Another topic that comes up is slide-mounted scopes. The gunsmith takes the position that a slide-mounted scope detracts from the proper functioning of the gun. The shooter, however, may like the feel of the slower recoil with a slide-mounted scope for the larger calibers, particularly during rapid-fire. Another thing to watch for is the time of year the gun is built. For example, if I build the gun in the summer, by winter the pressure has gone down as will the recoil, maybe requiring a weaker spring. There needs to be a dialogue between the shooter and the gunsmith.
What are some things to look for when examining a custom-built gun?
Step 1: Check the slide-to-frame fit without the barrel or recoil spring installed. You don’t want to measure how well the spring jams the slide and bushing into battery. You want to feel the actual fit of the slide to the frame. Except for enough tolerance to allow a layer of oil on the metal, the fit should be exact. With the barrel, bushing, spring and spring guide removed, assemble the slide to the frame. Check side-to-side and up-and-down play. There should be none. Doing this without the recoil spring installed is the key to gauging the amount of play.

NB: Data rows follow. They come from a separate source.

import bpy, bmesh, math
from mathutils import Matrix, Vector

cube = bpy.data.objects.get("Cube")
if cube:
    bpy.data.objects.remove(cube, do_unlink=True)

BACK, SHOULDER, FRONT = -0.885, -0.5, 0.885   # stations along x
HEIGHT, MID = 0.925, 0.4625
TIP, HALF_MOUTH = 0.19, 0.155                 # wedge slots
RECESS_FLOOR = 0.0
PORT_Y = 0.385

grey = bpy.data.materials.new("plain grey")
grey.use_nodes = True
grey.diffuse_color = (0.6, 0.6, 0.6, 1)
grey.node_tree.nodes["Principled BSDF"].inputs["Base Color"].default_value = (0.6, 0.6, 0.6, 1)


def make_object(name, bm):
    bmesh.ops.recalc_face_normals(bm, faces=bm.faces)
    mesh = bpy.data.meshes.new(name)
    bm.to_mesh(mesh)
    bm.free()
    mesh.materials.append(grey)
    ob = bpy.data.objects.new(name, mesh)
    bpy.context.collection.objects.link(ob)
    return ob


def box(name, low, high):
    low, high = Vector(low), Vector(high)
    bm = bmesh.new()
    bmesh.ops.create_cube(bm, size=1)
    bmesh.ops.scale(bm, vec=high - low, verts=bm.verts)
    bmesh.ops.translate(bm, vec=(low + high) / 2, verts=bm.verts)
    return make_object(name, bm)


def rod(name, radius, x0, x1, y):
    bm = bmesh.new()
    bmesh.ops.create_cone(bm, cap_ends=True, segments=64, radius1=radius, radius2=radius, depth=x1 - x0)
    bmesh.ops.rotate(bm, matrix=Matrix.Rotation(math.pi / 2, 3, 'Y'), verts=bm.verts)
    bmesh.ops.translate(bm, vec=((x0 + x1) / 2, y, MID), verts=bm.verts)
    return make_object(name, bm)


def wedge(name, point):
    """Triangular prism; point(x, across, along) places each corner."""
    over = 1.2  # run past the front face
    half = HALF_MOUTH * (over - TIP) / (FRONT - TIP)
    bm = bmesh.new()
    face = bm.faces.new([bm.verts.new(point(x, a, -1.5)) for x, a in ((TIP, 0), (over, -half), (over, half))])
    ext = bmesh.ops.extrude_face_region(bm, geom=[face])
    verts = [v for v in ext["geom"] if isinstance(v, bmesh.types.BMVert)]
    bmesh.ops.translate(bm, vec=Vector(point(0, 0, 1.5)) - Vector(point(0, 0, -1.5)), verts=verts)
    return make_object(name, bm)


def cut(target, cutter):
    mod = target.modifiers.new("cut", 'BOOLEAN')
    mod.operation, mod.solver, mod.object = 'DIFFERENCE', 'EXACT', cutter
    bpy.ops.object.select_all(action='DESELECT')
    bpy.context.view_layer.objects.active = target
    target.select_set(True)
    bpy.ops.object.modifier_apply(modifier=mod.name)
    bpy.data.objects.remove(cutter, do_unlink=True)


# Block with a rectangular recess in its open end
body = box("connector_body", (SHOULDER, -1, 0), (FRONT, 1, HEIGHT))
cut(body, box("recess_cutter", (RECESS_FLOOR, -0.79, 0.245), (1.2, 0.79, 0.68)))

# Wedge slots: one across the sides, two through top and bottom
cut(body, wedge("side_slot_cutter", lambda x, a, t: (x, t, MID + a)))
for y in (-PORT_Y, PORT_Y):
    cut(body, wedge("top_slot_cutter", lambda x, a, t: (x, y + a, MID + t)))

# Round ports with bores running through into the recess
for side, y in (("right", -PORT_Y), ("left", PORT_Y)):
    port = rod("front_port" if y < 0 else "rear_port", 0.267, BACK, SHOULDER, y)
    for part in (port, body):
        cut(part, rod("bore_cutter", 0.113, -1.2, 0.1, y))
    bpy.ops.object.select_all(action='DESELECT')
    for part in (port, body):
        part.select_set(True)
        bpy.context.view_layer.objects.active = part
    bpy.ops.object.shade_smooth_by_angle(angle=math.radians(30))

Step 2: Check the fit of the barrel to the bushing. Here you are verifying that the inside diameter of the bushing has been properly fit to the barrel. You should require a tool to properly remove the bushing from the slide since this should be a “hard fit.” And if the bushing slides off the barrel easily or you can remove the bushing with only your fingers, find another gunsmith.
Step 3: Reassemble just the barrel and bushing into the slide (no spring or spring guide). Orient the bushing to its 12-6 o’clock assembled position, and the barrel into its fully locked position. With the slide held horizontally and upside down, check for proper barrel/bushing fit by pressing downward on the bottom of the barrel lug and then releasing it. The barrel should remain “down” when released. If it lifts or springs back up when released, there has not been enough cam relief/clearance incorporated when fitting the bushing to the barrel. Most often a “springing barrel” will result in vertically stringing groups.
These two fittings—bushing-to-barrel and bushing-to-slide, cannot be achieved with random parts from a catalog. As I said before, leave parts selection to your gunsmith to achieve the best fit.
Step 4: For this next test, use a loose-fitting spare bushing (both for the inside and outside dimensions). With the slide held horizontally, upside down, and barrel positioned in battery, check the fit/tolerance between barrel hood, slide, and breech. Breech face to barrel hood should be a hard fit with no air gaps visible.
Check for any light between the breech face and the barrel shroud. There should be none showing on a match grade gun.
Next, Hill and I examined a customer’s Caspian wad gun that was in Sams’ shop for an annual check-up. “I wish all my shooters would take care of their guns like that.” Sams said. If surfaces begin to wear, I can reestablish the original tolerances to maintain the gun’s accuracy.
Recall that when Sams first begins his testing, he is only testing the barrel, clamped in one of his custom barrel test fixtures. For the ultimate in match preparation, you can send your firearm to a gunsmith for accuracy testing on a mechanical rest. Make sure you request several test targets with 10-shot groups with two, five-shot strings each.
After a final tour of Sams’ shop that includes cleaning, bluing and Parkerizing tanks, several tons of machinery, a test range, reloading equipment, complete ammunition inventory, and thousands of tools, bits and oversized parts, we said our goodbyes.